There is just one way to squeeze a trigger to obtain the best accuracy. I will describe rifles first, and then pistols. First, get into your position so the rifle is fairly close to the intended target. Then take a deep cleansing breath and let it out. Next, breathe deep and let about half out. You now have five seconds or less to sight and squeeze off the shot. Align the sights and take up the first stage. This is where a single-stage trigger becomes a liability. When the second stage is reached, squeeze with increasing pressure while keeping the sights aligned with the target. If you go longer than five seconds, relax and begin again. If all you have is a single-stage trigger, pretend it is the second stage of a two-stage trigger. The reason for the five-second limit is that after that time, your muscles will start twitching and throwing you slightly off target. If you watch a champion shooter, they get the shot off in three seconds or less.

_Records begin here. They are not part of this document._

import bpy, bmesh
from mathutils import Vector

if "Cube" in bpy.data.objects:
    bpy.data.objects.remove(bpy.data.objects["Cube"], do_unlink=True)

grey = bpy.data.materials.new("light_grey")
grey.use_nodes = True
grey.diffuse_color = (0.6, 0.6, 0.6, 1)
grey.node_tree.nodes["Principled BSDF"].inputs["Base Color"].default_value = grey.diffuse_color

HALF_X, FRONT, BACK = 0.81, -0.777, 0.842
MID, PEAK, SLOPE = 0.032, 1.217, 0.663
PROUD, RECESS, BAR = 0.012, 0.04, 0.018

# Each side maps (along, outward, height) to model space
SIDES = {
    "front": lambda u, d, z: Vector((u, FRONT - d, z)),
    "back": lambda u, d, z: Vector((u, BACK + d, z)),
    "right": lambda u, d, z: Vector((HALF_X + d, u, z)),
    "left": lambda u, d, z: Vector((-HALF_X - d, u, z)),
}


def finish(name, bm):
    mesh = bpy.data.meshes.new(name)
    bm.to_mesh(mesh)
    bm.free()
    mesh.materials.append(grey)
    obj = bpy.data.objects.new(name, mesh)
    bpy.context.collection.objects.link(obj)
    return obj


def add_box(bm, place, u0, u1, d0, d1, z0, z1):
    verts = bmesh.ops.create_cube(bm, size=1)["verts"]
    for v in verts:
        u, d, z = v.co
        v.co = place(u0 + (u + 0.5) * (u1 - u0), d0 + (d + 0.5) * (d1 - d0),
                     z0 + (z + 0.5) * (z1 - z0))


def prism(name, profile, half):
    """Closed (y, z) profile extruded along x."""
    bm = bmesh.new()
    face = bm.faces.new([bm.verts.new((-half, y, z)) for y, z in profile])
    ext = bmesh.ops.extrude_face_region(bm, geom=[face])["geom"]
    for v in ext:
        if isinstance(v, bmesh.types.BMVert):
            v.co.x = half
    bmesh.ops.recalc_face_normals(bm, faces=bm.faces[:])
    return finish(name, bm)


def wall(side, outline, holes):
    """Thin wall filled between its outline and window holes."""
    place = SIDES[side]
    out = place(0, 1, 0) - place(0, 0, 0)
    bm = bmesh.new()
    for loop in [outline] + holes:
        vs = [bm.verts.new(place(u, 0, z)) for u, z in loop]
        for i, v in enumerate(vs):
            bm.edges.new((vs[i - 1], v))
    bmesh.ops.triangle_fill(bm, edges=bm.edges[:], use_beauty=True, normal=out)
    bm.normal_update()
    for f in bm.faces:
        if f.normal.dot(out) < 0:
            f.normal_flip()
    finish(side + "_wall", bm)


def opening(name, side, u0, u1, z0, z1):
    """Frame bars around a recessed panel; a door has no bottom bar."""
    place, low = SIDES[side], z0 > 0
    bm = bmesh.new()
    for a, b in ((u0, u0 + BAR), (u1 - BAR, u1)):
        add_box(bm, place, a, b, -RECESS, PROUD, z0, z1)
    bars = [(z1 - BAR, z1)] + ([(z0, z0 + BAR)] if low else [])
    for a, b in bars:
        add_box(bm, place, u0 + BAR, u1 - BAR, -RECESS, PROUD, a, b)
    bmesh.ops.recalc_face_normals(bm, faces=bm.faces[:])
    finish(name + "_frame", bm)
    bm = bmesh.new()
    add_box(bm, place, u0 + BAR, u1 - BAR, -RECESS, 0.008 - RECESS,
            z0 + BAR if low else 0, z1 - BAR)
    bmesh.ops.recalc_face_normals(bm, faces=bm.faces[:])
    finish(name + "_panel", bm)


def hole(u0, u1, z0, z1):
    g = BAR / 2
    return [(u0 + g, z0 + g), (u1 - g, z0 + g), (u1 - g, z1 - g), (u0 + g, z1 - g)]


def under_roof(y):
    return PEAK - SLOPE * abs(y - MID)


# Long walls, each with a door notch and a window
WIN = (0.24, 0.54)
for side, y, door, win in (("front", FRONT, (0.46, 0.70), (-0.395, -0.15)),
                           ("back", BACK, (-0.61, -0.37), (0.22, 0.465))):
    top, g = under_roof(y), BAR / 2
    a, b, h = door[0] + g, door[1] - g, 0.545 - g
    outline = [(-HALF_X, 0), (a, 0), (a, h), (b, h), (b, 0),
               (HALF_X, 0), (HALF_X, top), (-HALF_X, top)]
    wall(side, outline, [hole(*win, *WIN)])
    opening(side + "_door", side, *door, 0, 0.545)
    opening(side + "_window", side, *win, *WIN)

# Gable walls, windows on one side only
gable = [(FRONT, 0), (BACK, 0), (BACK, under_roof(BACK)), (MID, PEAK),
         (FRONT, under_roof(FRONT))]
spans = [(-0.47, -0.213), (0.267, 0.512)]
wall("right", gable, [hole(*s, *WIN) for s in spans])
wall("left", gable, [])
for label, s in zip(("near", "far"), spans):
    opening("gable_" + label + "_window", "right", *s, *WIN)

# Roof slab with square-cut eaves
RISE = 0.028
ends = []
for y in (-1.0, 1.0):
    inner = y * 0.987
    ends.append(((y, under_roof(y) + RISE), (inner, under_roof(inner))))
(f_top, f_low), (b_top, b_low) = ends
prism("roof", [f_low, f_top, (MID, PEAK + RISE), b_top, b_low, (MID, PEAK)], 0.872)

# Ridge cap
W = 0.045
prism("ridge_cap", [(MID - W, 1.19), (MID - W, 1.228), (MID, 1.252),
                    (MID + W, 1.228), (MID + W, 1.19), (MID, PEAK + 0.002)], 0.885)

The shot should come as a surprise. Keep practicing until it does. If you intentionally make the shot go off, you will move the gun, however slight, and that’s called “flinching.” At this point, you’ll also understand the necessity of an overtravel adjustment. It makes the trigger that much more precise. When you have done this a thousand times, you will get a feel for your trigger and how it has to be manipulated.
Trigger work with the pistol
First, get into your stance. Raise the pistol with your eyes closed, and the sights should be on the bullseye when you open your eyes again. If not, move your feet until they are. I like to point both toes slightly inward to put tension on my legs; it gives a more solid stance. Then, you’re ready to shoot. Rest the loaded pistol on the shooting table and take a cleansing breath. Take another breath and let half out as you raise the pistol and drop it back until the sights are aligned with the target. This starts your five seconds. Squeeze the first stage out and begin the second stage. Increase pressure until the pistol fires. If you take too long, release the trigger and start over.
After the student has fired many shots and about five times as many dry-fire shots using exactly the same technique, they will be proficient with that trigger.